RL:  I first got started in Colorado while in prison.  We didn't get to fight much, I think I had like fourteen or fifteen fights.  They brought in some guys from the Army sometimes to box but it was very limited. When I found boxing it was a blessing from God.

SM: What was your amateur career like after being paroled?

RL:  I was an amateur for about nine years or so.  I really had nothing else after I got out of prison.  As an amateur I was the National Amateur Heavyweight champ in 1970.

SM:  So when did you turn pro?

RL:  I was about twenty-eight.  If I would have started ten years prior to that there's no telling what I could have done, but that's hindsight. God blessed me and took me along and I met a lot of people along the way.

SM:  You were 19-0 when you faced Jerry Quarry in February 1973, who   most said you would have no problems with, what happened?

RL:  I beat Quarry, he got the decision.  He had just signed a contract with the Garden.  I know I beat him; I have the tape and watch it all the time. But that's boxing; there are always two sides to the game.

SM:  Jimmy Young beat you twice, in 1975 and 1976, why was he so difficult for you?

RL:  I thought I beat him both times, I'll leave it at that.

SM:  Anything you would have done differently in the Ali fight?

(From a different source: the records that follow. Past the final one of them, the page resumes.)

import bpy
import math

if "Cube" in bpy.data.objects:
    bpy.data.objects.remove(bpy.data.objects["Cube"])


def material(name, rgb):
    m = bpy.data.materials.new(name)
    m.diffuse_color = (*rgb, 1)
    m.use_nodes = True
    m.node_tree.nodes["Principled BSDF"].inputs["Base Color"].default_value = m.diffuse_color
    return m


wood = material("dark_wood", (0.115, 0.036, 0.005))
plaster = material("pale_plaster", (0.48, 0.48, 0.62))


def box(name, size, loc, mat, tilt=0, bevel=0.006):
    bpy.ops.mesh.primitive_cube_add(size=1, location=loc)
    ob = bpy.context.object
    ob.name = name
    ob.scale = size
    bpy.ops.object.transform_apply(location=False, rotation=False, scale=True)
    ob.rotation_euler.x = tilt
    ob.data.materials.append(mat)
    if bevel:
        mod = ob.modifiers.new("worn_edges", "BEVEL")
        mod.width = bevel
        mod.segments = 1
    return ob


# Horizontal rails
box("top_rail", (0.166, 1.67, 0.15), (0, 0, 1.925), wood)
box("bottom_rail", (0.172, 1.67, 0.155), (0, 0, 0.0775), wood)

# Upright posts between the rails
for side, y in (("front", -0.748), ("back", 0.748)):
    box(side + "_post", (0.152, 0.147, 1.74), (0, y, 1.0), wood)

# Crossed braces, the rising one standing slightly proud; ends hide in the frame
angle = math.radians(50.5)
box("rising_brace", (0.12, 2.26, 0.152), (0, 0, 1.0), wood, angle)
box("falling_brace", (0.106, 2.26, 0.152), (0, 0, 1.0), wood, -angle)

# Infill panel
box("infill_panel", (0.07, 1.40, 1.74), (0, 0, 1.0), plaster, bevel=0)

RL:  I mean what could I have done differently, I won ten of eleven rounds!  The referee never gave me a mandatory eight count, that's what my rulebook says he has to do.

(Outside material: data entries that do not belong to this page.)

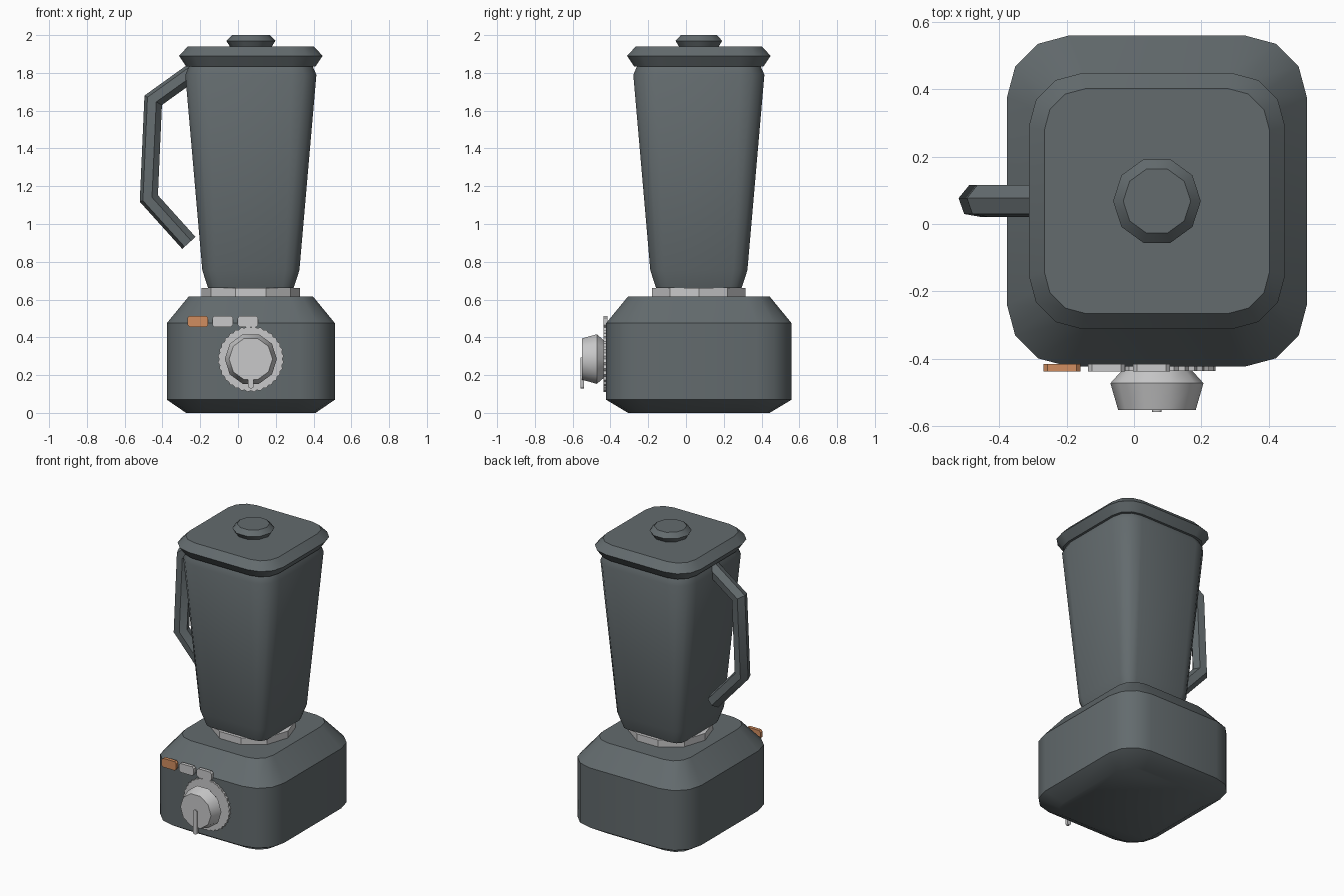
import bpy, bmesh, math
from mathutils import Vector

cube = bpy.data.objects.get("Cube")
if cube:
    bpy.data.objects.remove(cube, do_unlink=True)

C = 0.068  # common centre of the body in x and y


def material(name, rgb):
    m = bpy.data.materials.new(name)
    m.use_nodes = True
    color = (*rgb, 1.0)
    m.diffuse_color = color
    m.node_tree.nodes["Principled BSDF"].inputs["Base Color"].default_value = color
    return m


charcoal = material("charcoal plastic", (0.125, 0.147, 0.155))
silver = material("silver grey", (0.58, 0.58, 0.585))
orange = material("orange button", (0.64, 0.27, 0.115))


def loft(name, rings, mat, angle=35):
    """Skin a list of equal-length rings of points and cap both ends."""
    bm = bmesh.new()
    loops = [[bm.verts.new(p) for p in ring] for ring in rings]
    n = len(loops[0])
    for a, b in zip(loops, loops[1:]):
        for i in range(n):
            j = (i + 1) % n
            bm.faces.new((a[i], a[j], b[j], b[i]))
    bm.faces.new(loops[0][::-1])
    bm.faces.new(loops[-1])
    bmesh.ops.recalc_face_normals(bm, faces=bm.faces)
    mesh = bpy.data.meshes.new(name)
    bm.to_mesh(mesh)
    bm.free()
    mesh.materials.append(mat)
    obj = bpy.data.objects.new(name, mesh)
    bpy.context.collection.objects.link(obj)
    bpy.ops.object.select_all(action='DESELECT')
    obj.select_set(True)
    bpy.context.view_layer.objects.active = obj
    bpy.ops.object.shade_smooth_by_angle(angle=math.radians(angle))
    return obj


def rounded(hx, hy, r, steps=3):
    """Outline of a rounded rectangle."""
    pts = []
    for q, (sx, sy) in enumerate([(1, 1), (-1, 1), (-1, -1), (1, -1)]):
        for k in range(steps + 1):
            a = math.pi / 2 * (q + k / steps)
            pts.append((sx * (hx - r) + r * math.cos(a), sy * (hy - r) + r * math.sin(a)))
    return pts


def stack(name, sections, mat, angle=35):
    """Rounded-rectangle sections (half x, half y, corner radius, z)."""
    rings = [[(C + x, C + y, z) for x, y in rounded(hx, hy, r)] for hx, hy, r, z in sections]
    return loft(name, rings, mat, angle)


def circle(r, n):
    return [(r * math.cos(i * math.tau / n), r * math.sin(i * math.tau / n)) for i in range(n)]


def turned(name, profile, mat, n=10):
    """Upright turned part from (radius, z) pairs."""
    return loft(name, [[(C + x, C + y, z) for x, y in circle(r, n)] for r, z in profile], mat)


def front_part(name, outlines, x, z, mat):
    """Part facing the front from (outline, y) pairs."""
    return loft(name, [[(x + u, y, z + v) for u, v in o] for o, y in outlines], mat)


# Motor base
stack("motor_base", [(0.343, 0.375, 0.12, 0), (0.445, 0.491, 0.185, 0.07),
                     (0.445, 0.491, 0.185, 0.475), (0.33, 0.376, 0.12, 0.615)], charcoal, 38)

# Collar between base and jar
turned("jar_collar", [(0.26, 0.61), (0.26, 0.662)], silver)

# Jar, lid and lid cap
stack("jar", [(0.226, 0.226, 0.06, 0.66), (0.257, 0.257, 0.075, 0.755),
              (0.347, 0.347, 0.13, 1.79), (0.325, 0.325, 0.12, 1.84)], charcoal)
stack("lid", [(0.343, 0.343, 0.13, 1.835), (0.38, 0.38, 0.16, 1.89),
              (0.334, 0.334, 0.125, 1.94)], charcoal)
turned("lid_cap", [(0.108, 1.935), (0.13, 1.97), (0.1, 2.0)], charcoal)

# Handle: hexagonal section swept along a bent path with mitred joints
path = [Vector((x, 0, z)) for x, z in
        [(-0.24, 1.805), (-0.449, 1.655), (-0.472, 1.135), (-0.26, 0.9)]]
rings = []
for i, p in enumerate(path):
    before = (p - path[i - 1]).normalized() if i else None
    after = (path[i + 1] - p).normalized() if i < len(path) - 1 else None
    before, after = before or after, after or before
    tangent = (before + after).normalized()
    out = Vector((tangent.z, 0, -tangent.x))
    mitre = 1 / tangent.dot(after)
    ring = []
    for k in range(6):
        a = math.radians(10 + 60 * k)
        q = p - out * (-0.048 * math.cos(a) * mitre)
        ring.append((q.x, C + 0.05 * math.sin(a), q.z))
    rings.append(ring)
loft("handle", rings, charcoal)

# Dial: toothed plate, turned knob and pointer
DZ = 0.285
teeth = [(x * s, z * s) for i, (x, z) in enumerate(circle(0.175, 64))
         for s in [1.0 if i % 2 else 0.955]]
front_part("dial_plate", [(teeth, -0.415), (teeth, -0.436)], C, DZ, silver)
front_part("dial_knob", [(circle(r, 10), y) for r, y in
                         [(0.1, -0.43), (0.138, -0.472), (0.115, -0.551)]], C, DZ, silver)
bar = rounded(0.014, 0.082, 0.01)
front_part("dial_pointer", [(bar, -0.54), (bar, -0.558)], C, 0.212, silver)

# Row of buttons
for name, x, mat in [("power_button", -0.213, orange), ("left_button", -0.081, silver),
                     ("right_button", 0.052, silver)]:
    key = rounded(0.055, 0.03, 0.012, 1)
    front_part(name, [(key, -0.415), (key, -0.438)], x, 0.484, mat)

SM:  Everyone I have ever interviewed who fought Earnie Shavers says he was the hardest puncher ever, your take?

RL:  Absolutely, that dude could punch, man.

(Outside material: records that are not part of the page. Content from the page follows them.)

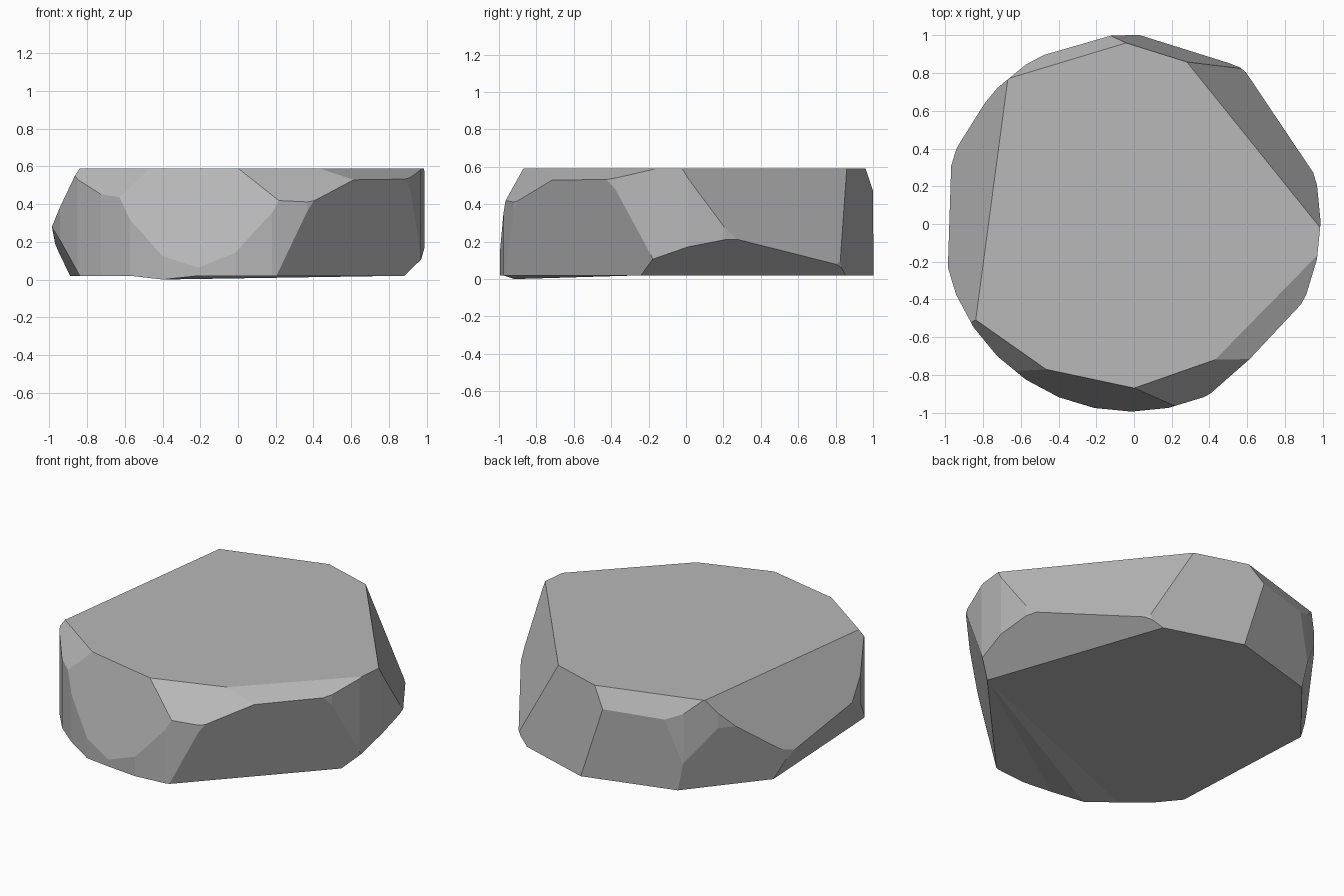
import bpy
import bmesh
from math import cos, sin, radians
from mathutils import Matrix, Vector

default = bpy.data.objects.get("Cube")
if default:
    bpy.data.objects.remove(default, do_unlink=True)

TOP, BOTTOM, MIDDLE = 0.59, 0.02, 0.3

# Stone colour
stone_grey = bpy.data.materials.new("stone_grey")
stone_grey.use_nodes = True
colour = (0.48, 0.48, 0.48, 1.0)
stone_grey.diffuse_color = colour
shader = next(n for n in stone_grey.node_tree.nodes if n.type == 'BSDF_PRINCIPLED')
shader.inputs["Base Color"].default_value = colour
shader.inputs["Roughness"].default_value = 0.9


def chip(bm, normal, point):
    """Slice off everything beyond a plane and close the hole."""
    cut = bmesh.ops.bisect_plane(
        bm, geom=bm.verts[:] + bm.edges[:] + bm.faces[:], dist=0.0005,
        plane_co=point, plane_no=normal, clear_outer=True)
    rim = [e for e in bm.edges if e.is_boundary]
    if rim:
        bmesh.ops.contextual_create(bm, geom=rim)


def side_chip(bm, heading, lean, reach):
    """Chip facing a heading; lean is upward tilt, reach is measured at MIDDLE."""
    out = Vector((cos(radians(heading)), sin(radians(heading)), 0))
    chip(bm, (out + Vector((0, 0, lean))).normalized(),
         out * reach + Vector((0, 0, MIDDLE)))


# Round blank for the stone
bm = bmesh.new()
bmesh.ops.create_cone(
    bm, cap_ends=True, segments=32, radius1=1.005, radius2=1.005,
    depth=TOP - BOTTOM,
    matrix=Matrix.Translation((-0.015, 0.01, (TOP + BOTTOM) / 2)))

# Chipped facets: heading in degrees, lean, reach
facets = {
    "front": (-102, 0.28, 0.932),
    "front_bevel": (-70.7, 0.94, 1.094),
    "front_side": (-43, -0.25, 0.88),
    "front_side_bevel": (-44.4, 2.1, 1.42),
    "side_undercut": (19.2, -1.21, 1.093),
    "back_slope": (38.8, 0.41, 0.876),
    "back": (72.6, 0.107, 0.935),
    "back_bevel": (106.8, 0.53, 1.085),
    "back_wall": (106, -0.08, 0.98),
    "back_undercut": (140.6, -0.18, 0.998),
    "far_slope": (172.4, 0.59, 0.936),
    "far_undercut": (183, -0.5, 1.008),
    "corner_bevel": (234.9, 0.66, 1.09),
}
for heading, lean, reach in facets.values():
    side_chip(bm, heading, lean, reach)

# Slight low point under the front edge
base = min(bm.faces, key=lambda f: f.calc_center_median().z)
low = min(base.verts, key=lambda v: (v.co - Vector((-0.4, -0.9, 0))).length)
bmesh.ops.triangulate(bm, faces=[base])
low.co.z = 0
bmesh.ops.recalc_face_normals(bm, faces=bm.faces[:])

# Stone object, flat shaded
mesh = bpy.data.meshes.new("stone")
bm.to_mesh(mesh)
bm.free()
mesh.materials.append(stone_grey)
stone = bpy.data.objects.new("stone", mesh)
bpy.context.collection.objects.link(stone)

SM:  You fought until 1980, losing to Gerry Cooney in one round, and then retired for fourteen years.  What did you do during this time?

RL:  I enjoyed my life.  I was living in Las Vegas and was involved in boxing, training kids and such.

SM:  Why the comeback in 1995 after fourteen years?

RL:  Just to see.  All fighters like to know if they can still do it.  I'm not the only one.  That was just a personal fight.  And once you see that you can get by and make some money or get a title shot, you'll do it.

SM:  You had some success knocking out all your four opponents and then hung it up again, why?

RL:  Well I wanted to fight George Foreman and they said Ron who?  They forgot who I was so I said there was no use wasting my time. If I couldn’t get a shot at the big money then I was just wasting my time.

SM:  Toughest opponent, Foreman, Shavers, who?

RL:  Without a doubt Earnie Shavers.  That's the guy that made me get off the ground.

SM:  Which fight are you most proud of?

RL:  All of them and I always gave my best.

SM:  You still follow boxing today?

RL:  Yea, I train fighters so I keep up on it.  I train amateurs and pros here in Denver.

SM:  Any thoughts on the heavyweight division today?

RL:  You know it's as strong I guess as it has been in years. You got all those fighters from Europe that are pretty good.

SM:  How do they compare to your era?

RL:  You know I never like to compare yesterday to today because those guys learned from yesterday.  We learned from Liston and those guys, so I just don’t like to compare fighters because times are different, the reasons for fighting are a lot different.  It's all about the money now. When I fought it was all about getting respect from your peers.

SM:  Any fighters you wanted to fight but didn’t get a shot to?

RL:  I wanted to fight anybody that was ahead of me, I didn’t care who it was.  If you were ahead of me I wanted to fight you.  If you had the title I wanted to fight you.

SM:  Final thoughts Ron?

RL:  None really, but if I had to do my life over again I would do it exactly the same way.

SM:  Thanks Ron for talking to me.